From the data below, retype exactly the lines starting with the one that contains "for end, y in" and ending with the one that contains "0.084, 0.72, 0.765)", both included.

━━━━━━━━━━━━━━━━━━━━━━━━━━━━━━

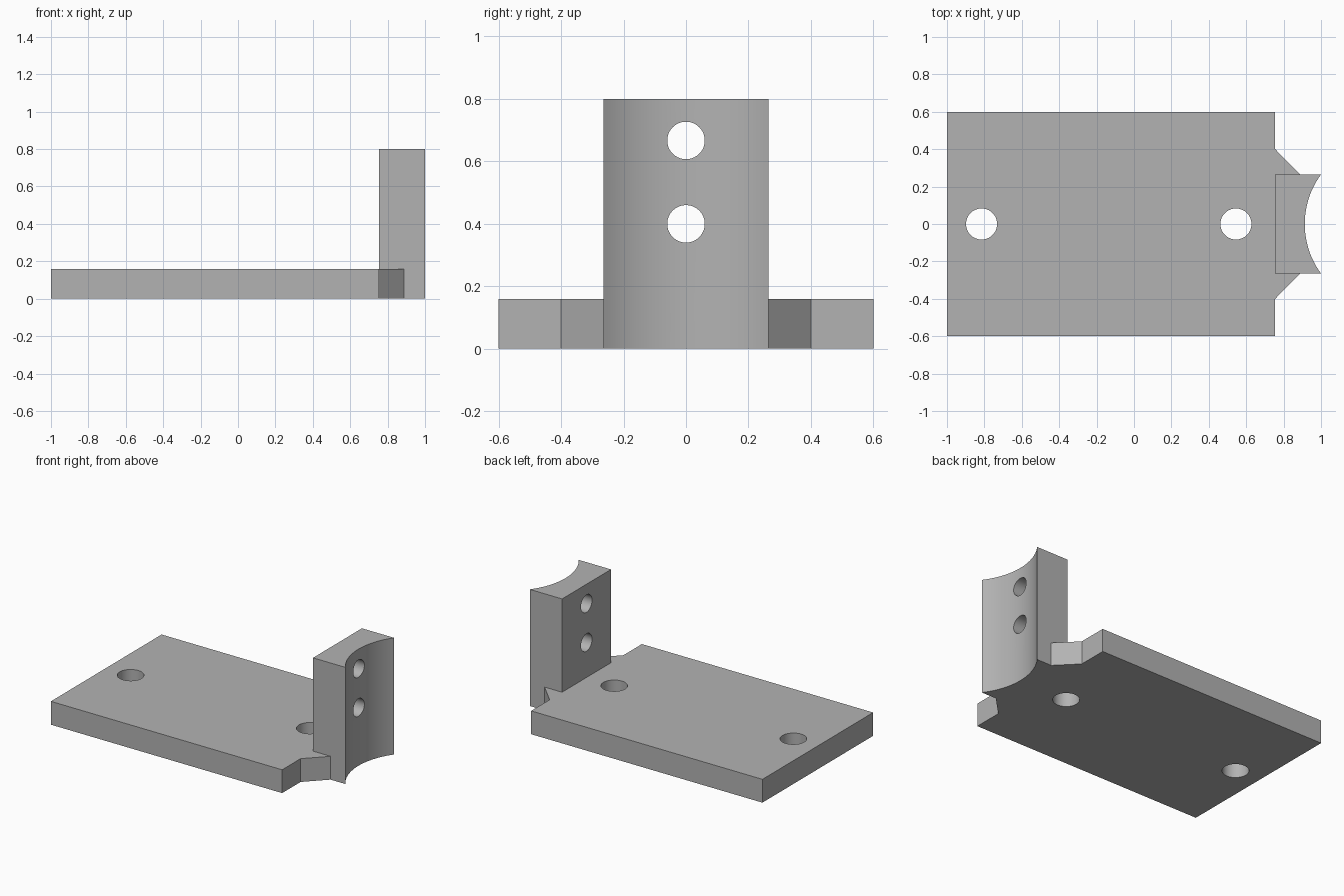
import bpy, bmesh, math
from mathutils import Matrix

cube = bpy.data.objects.get("Cube")
if cube:
    bpy.data.objects.remove(cube, do_unlink=True)

THICK, HEIGHT = 0.16, 0.8
BACK_X, HALF_W = 0.755, 0.265

grey = bpy.data.materials.new("plain grey")
grey.use_nodes = True
grey.diffuse_color = (0.45, 0.45, 0.45, 1)
grey.node_tree.nodes["Principled BSDF"].inputs["Base Color"].default_value = (0.45, 0.45, 0.45, 1)


def to_object(name, bm):
    bmesh.ops.recalc_face_normals(bm, faces=bm.faces)
    mesh = bpy.data.meshes.new(name)
    bm.to_mesh(mesh)
    bm.free()
    mesh.materials.append(grey)
    obj = bpy.data.objects.new(name, mesh)
    bpy.context.collection.objects.link(obj)
    return obj


def extrude_profile(name, points, height):
    bm = bmesh.new()
    face = bm.faces.new([bm.verts.new((x, y, 0)) for x, y in points])
    top = bmesh.ops.extrude_face_region(bm, geom=[face])["geom"]
    bmesh.ops.translate(bm, vec=(0, 0, height),
                        verts=[v for v in top if isinstance(v, bmesh.types.BMVert)])
    return to_object(name, bm)


def drill(name, location, radius, axis="Z"):
    turn = Matrix.Rotation(math.pi / 2, 4, "Y") if axis == "X" else Matrix()
    bm = bmesh.new()
    bmesh.ops.create_cone(bm, cap_ends=True, segments=64, radius1=radius, radius2=radius,
                          depth=0.6, matrix=Matrix.Translation(location) @ turn)
    return to_object(name, bm)


def combine(target, other, operation):
    mod = target.modifiers.new(operation.title(), "BOOLEAN")
    mod.operation, mod.object, mod.solver = operation, other, "EXACT"
    bpy.context.view_layer.objects.active = target
    bpy.ops.object.modifier_apply(modifier=mod.name)
    bpy.data.objects.remove(other, do_unlink=True)


# Base plate with tapered shoulders beside the upright
half = [(-1, -0.6), (BACK_X, -0.6), (BACK_X, -0.4), (0.888, -HALF_W)]
bracket = extrude_profile("mounting_bracket", half + [(x, -y) for x, y in reversed(half)], THICK)

# Upright block with a concave cylindrical saddle face
sag = 0.087
radius = (HALF_W ** 2 + sag ** 2) / (2 * sag)
sweep = math.asin(HALF_W / radius)
arc = []
for i in range(33):
    a = sweep * (i / 16 - 1)
    arc.append((1 - sag + radius * (1 - math.cos(a)), radius * math.sin(a)))
upright = extrude_profile("saddle_upright", [(BACK_X, -HALF_W)] + arc + [(BACK_X, HALF_W)], HEIGHT)
combine(bracket, upright, "UNION")

# Bolt holes through the plate and the upright
for x in (-0.815, 0.545):
    combine(bracket, drill("plate_drill", (x, 0, THICK / 2), 0.083), "DIFFERENCE")
for z in (0.4, 0.667):
    combine(bracket, drill("upright_drill", (0.87, 0, z), 0.06, "X"), "DIFFERENCE")

# Smooth the curved faces, keep the machined edges crisp
bpy.ops.object.select_all(action="DESELECT")
bracket.select_set(True)
bpy.context.view_layer.objects.active = bracket
bpy.ops.object.shade_smooth_by_angle(angle=math.radians(30))
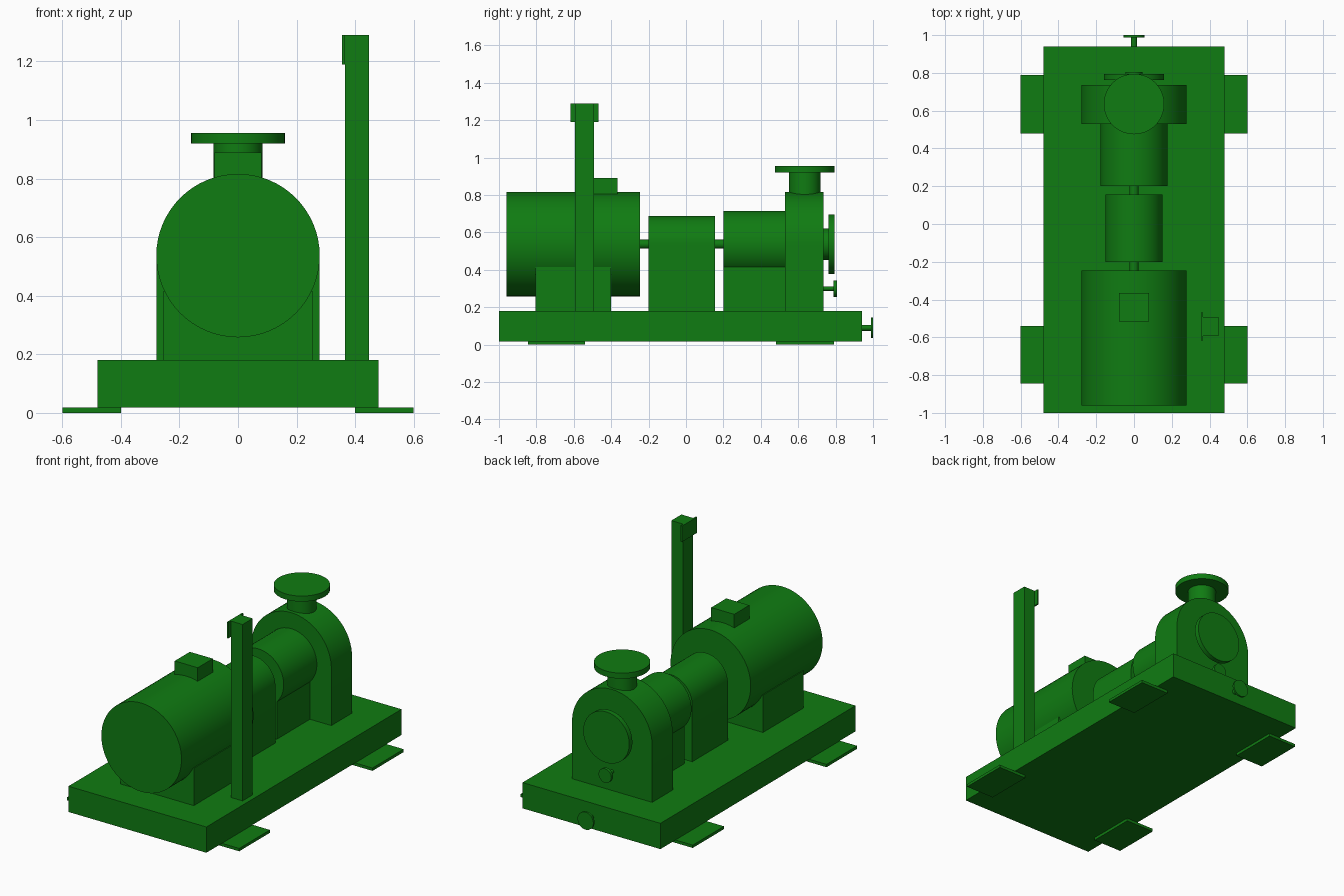
import bpy
import bmesh
from math import pi, cos, sin, radians
from mathutils import Matrix

cube = bpy.data.objects.get("Cube")
if cube:
    bpy.data.objects.remove(cube)

green = bpy.data.materials.new("machine_green")
green.use_nodes = True
green.diffuse_color = (0.005, 0.2, 0.006, 1)
green.node_tree.nodes["Principled BSDF"].inputs["Base Color"].default_value = green.diffuse_color

SHAFT_Z = 0.537
DECK_Z = 0.18


def finish(name, bm, smooth=False):
    bmesh.ops.recalc_face_normals(bm, faces=bm.faces)
    mesh = bpy.data.meshes.new(name)
    bm.to_mesh(mesh)
    bm.free()
    mesh.materials.append(green)
    ob = bpy.data.objects.new(name, mesh)
    bpy.context.collection.objects.link(ob)
    if smooth:
        bpy.ops.object.select_all(action='DESELECT')
        ob.select_set(True)
        bpy.context.view_layer.objects.active = ob
        bpy.ops.object.shade_smooth_by_angle(angle=radians(30))
    return ob


def box(name, x, y, z):
    bm = bmesh.new()
    size = [b - a for a, b in (x, y, z)]
    mid = [(a + b) / 2 for a, b in (x, y, z)]
    bmesh.ops.create_cube(bm, size=1, matrix=Matrix.Translation(mid) @ Matrix.Diagonal((*size, 1)))
    return finish(name, bm)


def cylinder(name, radius, start, end, axis='Y', z=SHAFT_Z, y=0):
    bm = bmesh.new()
    mid = (start + end) / 2
    if axis == 'Y':
        place = Matrix.Translation((0, mid, z)) @ Matrix.Rotation(pi / 2, 4, 'X')
    else:
        place = Matrix.Translation((0, y, mid))
    bmesh.ops.create_cone(bm, cap_ends=True, segments=64, radius1=radius, radius2=radius,
                          depth=end - start, matrix=place)
    return finish(name, bm, True)


def arch(name, radius, start, end):
    """Straight sides from the deck with a half-round top about the shaft."""
    bm = bmesh.new()
    steps = 32
    outline = [(-radius, DECK_Z), (radius, DECK_Z)]
    outline += [(radius * cos(pi * i / steps), SHAFT_Z + radius * sin(pi * i / steps))
                for i in range(steps + 1)]
    face = bm.faces.new([bm.verts.new((x, start, z)) for x, z in outline])
    out = bmesh.ops.extrude_face_region(bm, geom=[face], use_keep_orig=True)
    moved = [v for v in out["geom"] if isinstance(v, bmesh.types.BMVert)]
    bmesh.ops.translate(bm, verts=moved, vec=(0, end - start, 0))
    return finish(name, bm, True)


# Base skid and its four mounting feet
box("base_skid", (-0.48, 0.48), (-1.0, 0.94), (0.018, DECK_Z))
for end, y in (("front", (-0.845, -0.54)), ("back", (0.48, 0.79))):
    box(end + "_left_foot", (0.4, 0.6), y, (0, 0.018))
    box(end + "_right_foot", (-0.6, -0.4), y, (0, 0.018))

# Motor with pedestal and terminal box
cylinder("motor_body", 0.279, -0.96, -0.245)
box("motor_pedestal", (-0.256, 0.256), (-0.805, -0.4), (DECK_Z, 0.415))
box("terminal_box", (-0.08, 0.08), (-0.515, -0.365), (0.75, 0.89))

# Drive shaft and coupling guard
cylinder("drive_shaft", 0.024, -0.26, 0.22)
arch("coupling_guard", 0.152, -0.2, 0.155)

# Bearing housing with support
cylinder("bearing_housing", 0.178, 0.2, 0.54)
box("bearing_support", (-0.13, 0.13), (0.2, 0.54), (DECK_Z, 0.45))

# Pump casing with inlet and outlet
arch("pump_casing", 0.279, 0.53, 0.735)
cylinder("inlet_neck", 0.084, 0.72, 0.765)
cylinder("inlet_flange", 0.16, 0.762, 0.793)
cylinder("outlet_neck", 0.084, 0.75, 0.925, 'Z', y=0.635)
cylinder("outlet_flange", 0.16, 0.92, 0.955, 'Z', y=0.635)

# Drain plugs on casing and skid
cylinder("casing_drain_stem", 0.012, 0.72, 0.79, z=0.3)
cylinder("casing_drain_cap", 0.044, 0.788, 0.806, z=0.3)
cylinder("skid_drain_stem", 0.016, 0.93, 0.99, z=0.09)
cylinder("skid_drain_cap", 0.055, 0.988, 1.0, z=0.09)

# Control post with panel
box("control_post", (0.365, 0.447), (-0.593, -0.493), (DECK_Z, 1.29))
box("control_panel", (0.355, 0.365), (-0.618, -0.468), (1.19, 1.29))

━━━━━━━━━━━━━━━━━━━━━━━━━━━━━━

▶ **RESPONSE TO THE TASK**:
for end, y in (("front", (-0.845, -0.54)), ("back", (0.48, 0.79))):
    box(end + "_left_foot", (0.4, 0.6), y, (0, 0.018))
    box(end + "_right_foot", (-0.6, -0.4), y, (0, 0.018))

# Motor with pedestal and terminal box
cylinder("motor_body", 0.279, -0.96, -0.245)
box("motor_pedestal", (-0.256, 0.256), (-0.805, -0.4), (DECK_Z, 0.415))
box("terminal_box", (-0.08, 0.08), (-0.515, -0.365), (0.75, 0.89))

# Drive shaft and coupling guard
cylinder("drive_shaft", 0.024, -0.26, 0.22)
arch("coupling_guard", 0.152, -0.2, 0.155)

# Bearing housing with support
cylinder("bearing_housing", 0.178, 0.2, 0.54)
box("bearing_support", (-0.13, 0.13), (0.2, 0.54), (DECK_Z, 0.45))

# Pump casing with inlet and outlet
arch("pump_casing", 0.279, 0.53, 0.735)
cylinder("inlet_neck", 0.084, 0.72, 0.765)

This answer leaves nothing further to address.